EXERCISE REQUIREMENTS: Retype the records below from their first line through the line holding "X0, X1, XM = -0.049, -0.007, -0.028", including both ends and no pictures.

DATA EXTRACT:
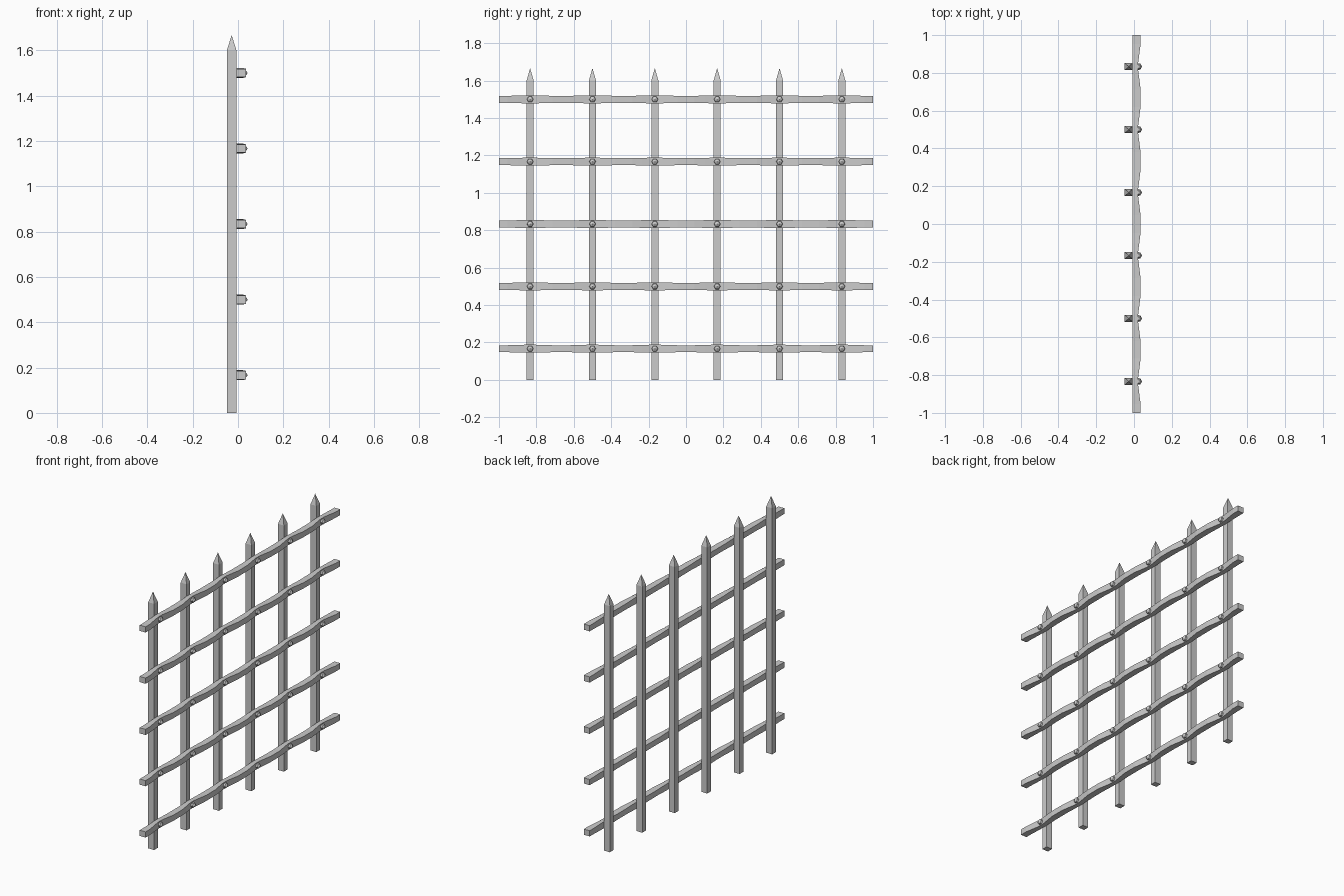
import bpy, bmesh

if "Cube" in bpy.data.objects:
    bpy.data.objects.remove(bpy.data.objects["Cube"])

STEP = 1 / 3
POST_Y = [-5 / 6 + STEP * i for i in range(6)]
RAIL_Z = [1 / 6 + STEP * i for i in range(5)]
X0, X1, XM = -0.049, -0.007, -0.028    # post back, shared contact plane, post centre


def loft(name, rings, tip=None):
    """Join equal-sided rings into a closed solid, optionally ending in a point."""
    bm = bmesh.new()
    loops = [[bm.verts.new(p) for p in ring] for ring in rings]
    n = len(loops[0])
    for a, b in zip(loops, loops[1:]):
        for i in range(n):
            j = (i + 1) % n
            bm.faces.new((a[i], a[j], b[j], b[i]))
    bm.faces.new(loops[0])
    if tip:
        t = bm.verts.new(tip)
        for i in range(n):
            bm.faces.new((loops[-1][i], loops[-1][(i + 1) % n], t))
    else:
        bm.faces.new(loops[-1])
    bmesh.ops.recalc_face_normals(bm, faces=bm.faces)
    mesh = bpy.data.meshes.new(name)
    bm.to_mesh(mesh)
    bm.free()
    obj = bpy.data.objects.new(name, mesh)
    bpy.context.collection.objects.link(obj)
    return obj


# Pointed upright bars
def post_ring(y, z, h=0.019):
    return [(X0, y - h, z), (X1, y - h, z), (X1, y + h, z), (X0, y + h, z)]


for y in POST_Y:
    loft("upright_bar", [post_ring(y, 0), post_ring(y, 1.6)], (XM, y, 1.667))

# Cross bars, hammered thinner and taller where they meet each upright
# (distance from upright, front x, half height)
HAMMER = [(-0.12, 0.035, 0.0185), (-0.065, 0.028, 0.0205), (-0.02, 0.022, 0.0215),
          (0.02, 0.022, 0.0215), (0.065, 0.028, 0.0205), (0.12, 0.035, 0.0185)]


def rail_ring(y, z, x, h):
    return [(X1, y, z - h), (x, y, z - h), (x, y, z + h), (X1, y, z + h)]


for z in RAIL_Z:
    rings = [rail_ring(-1, z, 0.035, 0.0185)]
    rings += [rail_ring(y + d, z, x, h) for y in POST_Y for d, x, h in HAMMER]
    rings.append(rail_ring(1, z, 0.035, 0.0185))
    loft("cross_bar", rings)

# Faceted rivet heads
HEX = [(1, 0), (0.5, 0.87), (-0.5, 0.87), (-1, 0), (-0.5, -0.87), (0.5, -0.87)]
for z in RAIL_Z:
    for y in POST_Y:
        rings = [[(x, y + r * a, z + r * b) for a, b in HEX]
                 for x, r in ((0.02, 0.018), (0.033, 0.016))]
        loft("rivet", rings, (0.043, y, z))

WRITTEN RESPONSE:
import bpy, bmesh

if "Cube" in bpy.data.objects:
    bpy.data.objects.remove(bpy.data.objects["Cube"])

STEP = 1 / 3
POST_Y = [-5 / 6 + STEP * i for i in range(6)]
RAIL_Z = [1 / 6 + STEP * i for i in range(5)]
X0, X1, XM = -0.049, -0.007, -0.028    # post back, shared contact plane, post centre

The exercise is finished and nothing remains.